Is That a Bagworm?
Certain pests seem to show up the same time every year, and it is only a matter of time before we start getting calls on bagworms. These caterpillars can build up into large numbers very quickly. If bagworm populations are left unchecked, they can kill trees like Leyland cypress.
Bagworms are those half to 2-inch caterpillars that carry their home with them while they proceed to consume your tree. Bagworms make their bags out of silk and plant material from the tree they are feeding on. These bags often look like pine cones, only these pine cones move.
Most homeowners don’t want to know about the life cycle of pests like bagworms, but in this case, it is important to know how the insect develops in order to control it. Bagworms overwinter as eggs with the caterpillars emerging in May or June, forming their bag as they feed. They will feed all summer and about August they will attach the bag to trees, fences or just about anything else they can crawl on to . Once they permanently attach themselves, they form a cocoon and become adults a short time later. These cocoons are very difficult to remove and will, most likely, have to be cut off.

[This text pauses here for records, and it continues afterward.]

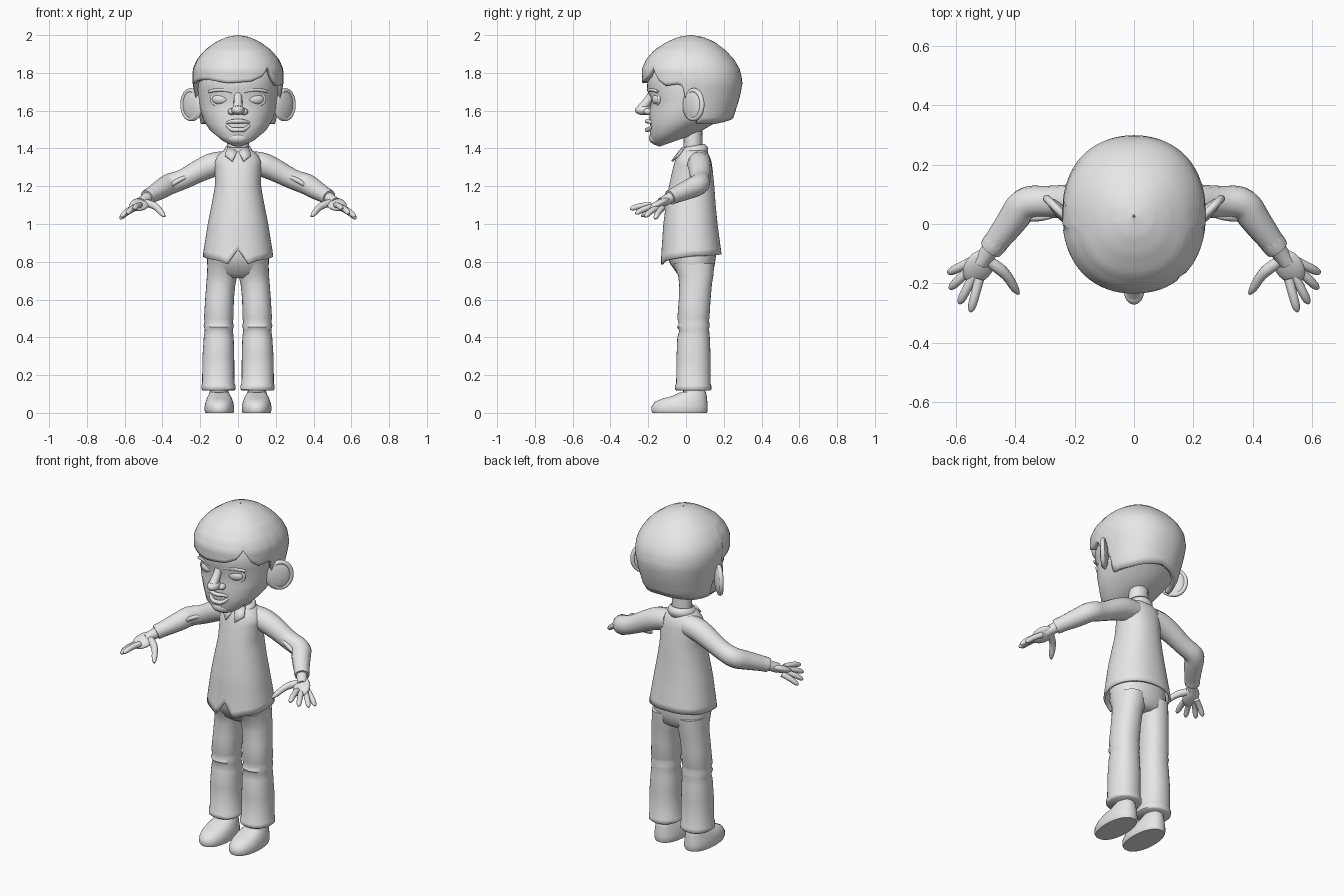
import bpy, bmesh, math
from mathutils import Matrix, Vector

GREY = bpy.data.materials.new("plain grey")
GREY.diffuse_color = (0.8, 0.8, 0.8, 1)


def finish(name, me, mirror=False, thick=0, angle=50):
    me.materials.clear()
    me.materials.append(GREY)
    me.shade_smooth()
    me.set_sharp_from_angle(angle=math.radians(angle))
    ob = bpy.data.objects.new(name, me)
    bpy.context.collection.objects.link(ob)
    if thick:
        m = ob.modifiers.new("thickness", 'SOLIDIFY')
        m.thickness, m.offset = thick, -1
    if mirror:
        ob.modifiers.new("mirror", 'MIRROR').use_mirror_merge = False
    return ob


def lerp_table(table, k):
    """Interpolate rows of (key, values...) at k."""
    if k <= table[0][0]:
        return table[0][1:]
    for a, b in zip(table, table[1:]):
        if k <= b[0]:
            t = (k - a[0]) / (b[0] - a[0])
            return [p + (q - p) * t for p, q in zip(a[1:], b[1:])]
    return table[-1][1:]


def oval(x0, x1, yf, yb, a, power):
    """Point on a rounded oval; angle 0 is the front, 90 degrees is +x."""
    s, c = math.sin(a), math.cos(a)
    e = 2 / power
    return ((x0 + x1) / 2 + (x1 - x0) / 2 * math.copysign(abs(s) ** e, s),
            (yf + yb) / 2 - (yb - yf) / 2 * math.copysign(abs(c) ** e, c))


def skin_rings(name, rings, caps=True, **kw):
    n = len(rings[0])
    verts = [p for r in rings for p in r]
    faces = [(j * n + i, j * n + (i + 1) % n, (j + 1) * n + (i + 1) % n, (j + 1) * n + i)
             for j in range(len(rings) - 1) for i in range(n)]
    if caps:
        faces += [tuple(range(n - 1, -1, -1)), tuple(range(len(verts) - n, len(verts)))]
    me = bpy.data.meshes.new(name)
    me.from_pydata(verts, [], faces)
    return finish(name, me, **kw)


def loft(name, rows, n=32, power=2.2, caps=True, **kw):
    """Rows bottom to top: z at front, x0, x1, y front, y back, tilt."""
    rings = []
    for z, x0, x1, yf, yb, tilt in rows:
        pts = [oval(x0, x1, yf, yb, 2 * math.pi * i / n, power) for i in range(n)]
        rings.append([(x, y, z + tilt * (y - yf)) for x, y in pts])
    return skin_rings(name, rings, caps, **kw)


def shell(name, profile, hem, n=72, steps=22, power=2.2, **kw):
    """Open shell: profile rows (z, y front, y back, half width), hem rows (degrees, z)."""
    top = profile[-1][0]
    rings = []
    for j in range(steps + 1):
        t = math.sin(j / steps * math.pi / 2)
        ring = []
        for i in range(n):
            deg = i * 360 / n
            low = lerp_table(hem, deg - 360 if deg > 180 else deg)[0]
            z = low + (top - low) * t
            yf, yb, w = lerp_table(profile, z)
            ring.append((*oval(-w, w, yf, yb, math.radians(deg), power), z))
        rings.append(ring)
    return skin_rings(name, rings, False, **kw)


def ball(name, loc, size, rot=(0, 0, 0), mirror=False):
    bm = bmesh.new()
    bmesh.ops.create_uvsphere(bm, u_segments=24, v_segments=14, radius=1)
    r = Matrix.Rotation(rot[2], 4, 'Z') @ Matrix.Rotation(rot[1], 4, 'Y') @ Matrix.Rotation(rot[0], 4, 'X')
    bm.transform(Matrix.Translation(loc) @ r @ Matrix.Diagonal((*size, 1)))
    me = bpy.data.meshes.new(name)
    bm.to_mesh(me)
    bm.free()
    return finish(name, me, mirror)


def tube(name, pts, mirror=False, cyclic=False):
    """Smooth tube through rows of (x, y, z, radius)."""
    cu = bpy.data.curves.new(name, 'CURVE')
    cu.dimensions, cu.bevel_depth, cu.bevel_resolution, cu.use_fill_caps = '3D', 1, 4, True
    sp = cu.splines.new('NURBS')
    sp.points.add(len(pts) - 1)
    for p, (x, y, z, r) in zip(sp.points, pts):
        p.co, p.radius = (x, y, z, 1), r
    sp.order_u, sp.resolution_u = 3, 5
    sp.use_cyclic_u, sp.use_endpoint_u = cyclic, not cyclic
    tmp = bpy.data.objects.new("tmp", cu)
    me = bpy.data.meshes.new_from_object(tmp)
    bpy.data.objects.remove(tmp)
    return finish(name, me, mirror)


def ring_tube(name, loc, a, b, r, turn, mirror=True):
    """Upright oval ring, turned about z."""
    rows = []
    for i in range(16):
        t = i * math.pi / 8
        p = Matrix.Rotation(turn, 3, 'Z') @ Vector((a * math.cos(t), 0, b * math.sin(t))) + Vector(loc)
        rows.append((*p, r))
    return tube(name, rows, mirror, True)


# Head and neck
loft("head", [(1.41, -.05, .05, -.14, .06, .35), (1.422, -.105, .105, -.172, .16, .35),
              (1.46, -.158, .158, -.192, .2, .3), (1.52, -.188, .188, -.19, .24, .2),
              (1.6, -.204, .204, -.196, .25, .1), (1.66, -.21, .21, -.182, .26, 0),
              (1.71, -.213, .213, -.208, .26, 0), (1.8, -.21, .21, -.2, .25, 0),
              (1.9, -.15, .15, -.14, .19, 0), (1.95, -.07, .07, -.06, .1, 0)], 40)
loft("neck", [(1.33, -.06, .06, -.015, .09, 0), (1.55, -.055, .055, -.01, .085, 0)], 20, 2)

# Hair with a swept fringe, sideburns and a rounded back
shell("hair", [(1.5, -.2, .2, .19), (1.56, -.2, .25, .207), (1.67, -.215, .285, .226),
               (1.75, -.232, .3, .242), (1.82, -.234, .285, .24), (1.87, -.212, .255, .218),
               (1.92, -.17, .21, .178), (1.965, -.1, .15, .115), (1.99, -.04, .09, .06),
               (2.0, .02, .03, .004)],
      [(-180, 1.56), (-130, 1.53), (-100, 1.53), (-95, 1.62), (-85, 1.63), (-80, 1.74),
       (-60, 1.76), (-40, 1.765), (-10, 1.745), (15, 1.755), (30, 1.78), (40, 1.83), (50, 1.76),
       (60, 1.73), (75, 1.74), (80, 1.73), (85, 1.63), (95, 1.62), (100, 1.53), (130, 1.53),
       (180, 1.56)], thick=.025)

# Ears
turn = math.radians(45)
ball("ear", (.24, .035, 1.63), (.072, .022, .085), (0, 0, turn), True)
ring_tube("ear_rim", (.25, .042, 1.632), .062, .076, .013, turn)

# Eyes, lids and brows
ball("eye", (.095, -.152, 1.66), (.045, .026, .029), (0, 0, .3), True)
ring_tube("eyelids", (.095, -.157, 1.66), .049, .032, .008, .3)
tube("brow", [(.03, -.195, 1.70, .008), (.09, -.192, 1.722, .013), (.155, -.15, 1.70, .007)], True)

# Nose, mouth and chin
tube("nose_bridge", [(0, -.175, 1.7, .02), (0, -.2, 1.65, .022), (0, -.235, 1.61, .026)])
ball("nose_tip", (0, -.225, 1.603), (.034, .046, .027))
ball("nostril", (.032, -.2, 1.595), (.022, .025, .018), (0, 0, 0), True)
for part, z, dip, r in (("upper_lip", 1.54, .004, .011), ("lower_lip", 1.52, -.022, .012)):
    tube(part, [(-.068, -.173, 1.532, .004), (-.04, -.195, z + dip, r), (0, -.21, z + dip, r),
                (.04, -.195, z + dip, r), (.068, -.173, 1.532, .004)])
ball("chin", (0, -.155, 1.455), (.06, .042, .035))

# Shirt with a flared hem and a front notch
shell("shirt", [(.79, -.137, .195, .19), (.85, -.13, .187, .184), (1.0, -.12, .167, .16),
                (1.1, -.107, .157, .14), (1.2, -.09, .15, .122), (1.28, -.073, .142, .122),
                (1.33, -.06, .135, .125), (1.36, -.05, .125, .11), (1.385, -.035, .11, .085),
                (1.395, -.02, .1, .06)],
      [(-180, .84), (-90, .83), (-30, .805), (-15, .787), (0, .865), (15, .787), (30, .805),
       (90, .83), (180, .84)], steps=26, thick=.012)
loft("collar", [(1.345, -.08, .08, -.05, .118, .15), (1.375, -.076, .076, -.042, .116, .2),
                (1.405, -.062, .062, -.025, .1, .15)], 28, 2, caps=False, thick=.008)

# Pointed collar flaps
me = bpy.data.meshes.new("collar_flap")
me.from_pydata([(.004, -.04, 1.385), (.03, -.078, 1.335), (.07, -.045, 1.365), (.055, -.012, 1.412)],
               [], [(0, 1, 2, 3)])
finish("collar_flap", me, True, .01)

# Sleeves with elbow folds and cuffs
tube("sleeve", [(.06, .07, 1.325, .06), (.12, .07, 1.32, .066), (.2, .075, 1.285, .06),
                (.29, .075, 1.235, .052), (.37, .075, 1.21, .056), (.405, .015, 1.185, .053),
                (.475, -.075, 1.145, .04)], True)
tube("elbow_fold", [(.27, .03, 1.25, .008), (.315, .02, 1.235, .016), (.355, .02, 1.205, .01)], True)
tube("cuff", [(.455, -.05, 1.157, .041), (.468, -.066, 1.149, .044), (.482, -.084, 1.14, .04)], True)

# Hands
d = Vector((.5, -.75, -.35)).normalized()
yaw, pitch = math.atan2(d.y, d.x), math.asin(-d.z)
tube("wrist", [(.47, -.07, 1.147, .032), (.49, -.095, 1.132, .028), (.515, -.13, 1.113, .028)], True)
ball("palm", (.521, -.143, 1.104), (.068, .049, .022), (.35, pitch, yaw), True)
fingers = {"little_finger": ((.545, -.125, 1.085), (.626, -.165, 1.028)),
           "ring_finger": ((.55, -.15, 1.088), (.62, -.218, 1.038)),
           "middle_finger": ((.54, -.175, 1.092), (.588, -.268, 1.055)),
           "index_finger": ((.52, -.185, 1.1), (.55, -.296, 1.08))}
for part, ends in fingers.items():
    a, b = map(Vector, ends)
    m = a.lerp(b, .5) + Vector((0, 0, .008))
    e = b - (b - a).normalized() * .008
    tube(part, [(*a, .016), (*m, .0155), (*e, .014), (*b, .004)], True)
tube("thumb", [(.505, -.115, 1.118, .018), (.458, -.145, 1.105, .021), (.425, -.175, 1.085, .017),
               (.398, -.222, 1.05, .015), (.388, -.235, 1.04, .005)], True)

# Trousers: hips, then legs with knee folds and a turned hem
loft("hips", [(.715, -.07, .07, -.02, .115, 0), (.735, -.15, .15, -.045, .143, 0),
              (.79, -.164, .164, -.085, .153, 0), (.84, -.162, .162, -.1, .16, 0),
              (.95, -.14, .14, -.09, .14, 0)])
loft("trouser_leg", [(.118, .022, .186, -.05, .128, 0), (.125, .013, .194, -.058, .134, 0),
                     (.145, .013, .194, -.058, .134, 0), (.155, .019, .19, -.052, .13, 0),
                     (.3, .02, .188, -.05, .13, 0), (.4, .023, .181, -.046, .126, 0),
                     (.435, .028, .176, -.036, .122, .05), (.455, .022, .182, -.048, .126, .08),
                     (.475, .028, .176, -.038, .12, .08), (.5, .024, .18, -.046, .124, 0),
                     (.6, .022, .174, -.038, .13, 0), (.68, .014, .168, -.036, .137, 0),
                     (.73, .002, .164, -.042, .145, 0), (.79, 0, .162, -.07, .15, 0)], mirror=True)

# Ankles and shoes
loft("ankle", [(.07, .052, .148, -.015, .09, 0), (.2, .052, .148, -.015, .09, 0)], 20, 2, mirror=True)
loft("shoe", [(0, .024, .172, -.178, .11, 0), (.012, .02, .177, -.184, .115, 0),
              (.035, .02, .177, -.182, .115, 0), (.058, .026, .172, -.165, .113, 0),
              (.076, .034, .163, -.125, .11, .05), (.09, .044, .154, -.07, .107, .08),
              (.108, .05, .15, -.035, .1, .08)], mirror=True)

Along with Leyland cypress, juniper and spruce seem to be favored hosts for bagworms, but no tree is completely immune. Defoliation by bagworms will, at least, weaken the tree and, at worst, kill the tree. Homeowners have a couple of different options available to them when it comes to protecting their trees from bagworm damage.
Start looking for the tiny bags that will start forming this time of year. Picking them off the tree can be done very easily. The caterpillars inside the bag should be destroyed; otherwise they will crawl back to the tree if you just throw them down on the ground. If they are too numerous or they are out of reach, then insecticides like Sevin and Malathion are effective. Dipel or thuricide can be used for those gardeners who want an organic spray option.
The key to insecticide effectiveness is applying it while the worms are still feeding. Insecticides are also more effective on smaller caterpillars. Insecticides are no longer effective once the bag is closed to form the cocoon; then the only method left is the difficult task of cutting them off the tree.